New video shows Pyrenees brown bear in good health

Sorita the brown bear is captured on automatic camera in the Pyrenees

New video images have been released showing Sorita - a female brown bear released into the Béarn in the French Pyrenees last year - to be in good health, scratching her back, and perhaps even expecting cubs.

Video captured from an automatic camera by bear protection group, FIEP Groupe Ours Pyrénées - in partnership with the Parc National des Pyrénées - shows Sorita appearing to be very comfortable in her surroundings, and marking her territory by scratching her back on a nearby tree.

The video was captured on September 6 - before the bear went into hibernation for the winter - but has only just been published now. The images also show Sorita’s transmitting collar and tracking ear chips.

(Video: FIEP Groupe Ours Pyrénées)

Six-year-old Slovenian brown bear Sorita was released into the Béarn on October 5, 2018. A number of signs suggest that she has integrated well into the mountains, and she appears to have been able to visit areas also frequented by other bears without any issues.

She also appears to have been eating well, and has been reported visiting areas known for abundant grass, blueberries, raspberries, and nuts. She is also said to have been eating eggs, as well as ant larvae.

Experts at wild animal unit l’Office National de la Chasse et de la Faune Sauvage (ONCFS) have said that this would be especially important ahead of the bear’s hibernation time, and if she is indeed expecting cubs, as she will need extra food to feed her young in her den.

The ONCFS have also said that the bear’s mating schedule with the males Rodri and Néré suggests that Sorita is indeed likely to be expecting, with her cubs likely to be born in Spring.

The cubs are also unlikely to be targeted as prey by the males, due to the coupling having happened in Sorita’s territory, the ONCFS said, in contrast to what happened last year, when Sorita’s cubs were thought to have died.

Sorita is not known for being an aggressive or especially predatory bear, and has so far been able to find mainly-plant food away from any livestock or farm animals.

She has not been implicated in any mountain attack, although two claims for compensation were paid in connection with her, as she later ate the remains after the incident took place.

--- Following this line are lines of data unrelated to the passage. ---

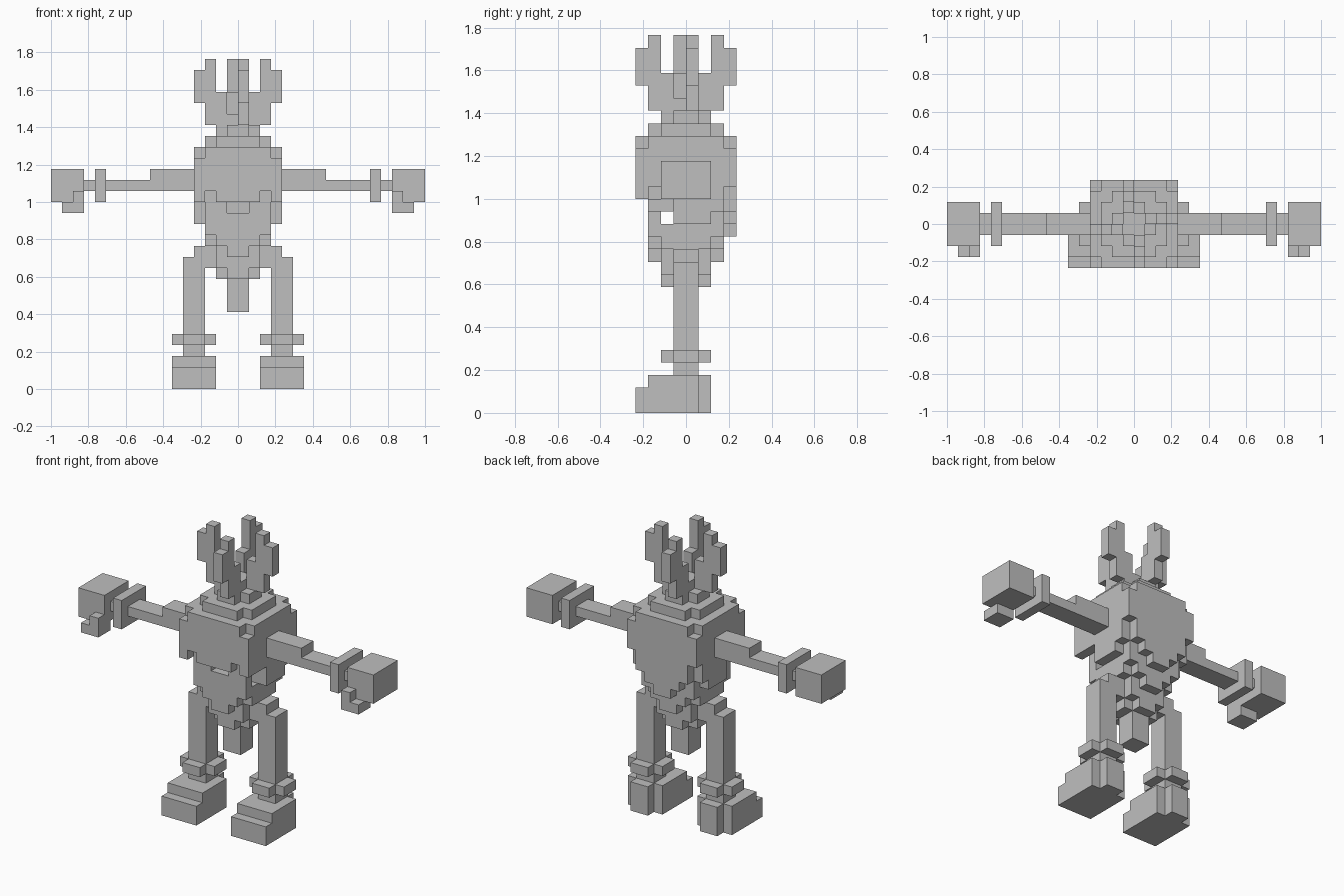
import bpy, bmesh

if "Cube" in bpy.data.objects:
    bpy.data.objects.remove(bpy.data.objects["Cube"])

U = 1 / 17  # edge of one block

grey = bpy.data.materials.new("plain_grey")
grey.diffuse_color = (0.52, 0.52, 0.52, 1)
grey.use_nodes = True
grey.node_tree.nodes["Principled BSDF"].inputs["Base Color"].default_value = grey.diffuse_color


def box(x0, x1, y0, y1, z0, z1):
    """Set of block cells filling a range."""
    return {(x, y, z) for x in range(x0, x1) for y in range(y0, y1) for z in range(z0, z1)}


def cross(a, b, z0, z1):
    """Square layer with cut corners: half size a, flat half width b."""
    return box(-a, a, -b, b, z0, z1) | box(-b, b, -a, a, z0, z1)


def mirror(cells):
    return {(-x - 1, y, z) for x, y, z in cells}


def turn(cells):
    """Quarter turn about the vertical axis."""
    return {(-y - 1, x, z) for x, y, z in cells}


def build(name, cells):
    """Mesh the outside faces of a set of block cells."""
    bm = bmesh.new()
    verts = {}
    for c in sorted(cells):
        for axis in range(3):
            for side in (0, 1):
                n = list(c)
                n[axis] += 2 * side - 1
                if tuple(n) in cells:
                    continue
                u, v = (axis + 1) % 3, (axis + 2) % 3
                loop = []
                for du, dv in ((0, 0), (1, 0), (1, 1), (0, 1)):
                    p = list(c)
                    p[axis] += side
                    p[u] += du
                    p[v] += dv
                    p = tuple(p)
                    if p not in verts:
                        verts[p] = bm.verts.new([k * U for k in p])
                    loop.append(verts[p])
                bm.faces.new(loop if side else loop[::-1])
    mesh = bpy.data.meshes.new(name)
    bm.to_mesh(mesh)
    bm.free()
    mesh.materials.append(grey)
    bpy.context.collection.objects.link(bpy.data.objects.new(name, mesh))


def pair(name, cells):
    build("right_" + name, cells)
    build("left_" + name, mirror(cells))


# Upper body: square block with a stepped dome
upper = box(-4, 4, -4, 4, 18, 21) | cross(4, 3, 21, 22) | cross(3, 2, 22, 23) | cross(2, 1, 23, 24)
# Upper teeth along the front
for x in (-4, -2, -1, 0, 1, 3):
    upper |= box(x, x + 1, -4, -3, 17, 18)
upper |= box(-4, 4, -3, 3, 17, 18) | box(-3, 3, 3, 4, 17, 18)
build("upper_body", upper)

# Lower body tapering to the hips, open behind the jaw
lower = box(-4, 4, -1, 3, 16, 17) | box(-3, 3, 3, 4, 16, 17)
lower |= box(-4, 4, -1, 2, 15, 16) | box(-3, 3, -1, 3, 15, 16) | box(-2, 2, 3, 4, 15, 16)
lower |= box(-3, 3, -3, 3, 14, 15) | box(-1, 1, 3, 4, 14, 15)
lower |= cross(3, 2, 13, 14) | cross(3, 1, 12, 13) | box(-2, 2, -2, 2, 11, 13)
lower |= cross(2, 1, 10, 11)
build("lower_body", lower)

# Jaw plate with teeth
jaw = box(-3, 3, -3, -2, 14, 16)
for x in (-3, -2, 1, 2):
    jaw |= box(x, x + 1, -3, -2, 16, 17)
build("jaw", jaw)

build("tail_peg", box(-1, 1, -1, 1, 7, 10))

# Four horns in a pinwheel
horn = box(0, 1, -4, -3, 26, 29) | box(0, 1, -3, -2, 24, 30)
horn |= box(0, 1, -2, -1, 24, 27) | box(0, 1, -1, 0, 24, 25)
for name in ("front_horn", "right_horn", "back_horn", "left_horn"):
    build(name, horn)
    horn = turn(horn)

# Arms and hands
pair("arm", box(4, 8, -1, 1, 18, 20) | box(8, 14, -1, 1, 18, 19))
pair("wrist_band", box(12, 13, -2, 2, 17, 20))
pair("hand", box(14, 17, -2, 2, 17, 20))
pair("thumb", box(14, 15, -3, -2, 17, 18) | box(14, 16, -3, -1, 16, 17))

# Legs and feet
pair("leg", box(3, 5, -1, 1, 3, 12) | box(2, 4, -1, 1, 11, 13))
pair("ankle_band", box(2, 6, -1, 1, 4, 5) | box(3, 5, -2, 2, 4, 5))
pair("foot", box(2, 6, -4, 1, 0, 2) | box(2, 6, -3, 1, 2, 3) | box(3, 5, 1, 2, 0, 3))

Stay informed:
Sign up to our free weekly e-newsletter
Subscribe to access all our online articles and receive our printed monthly newspaper The Connexion at your home. News analysis, features and practical help for English-speakers in France

More articles from French news
More articles from Connexion France
Other articles that may interest you

Comment

Loading some business profiles...

Loading some classifieds...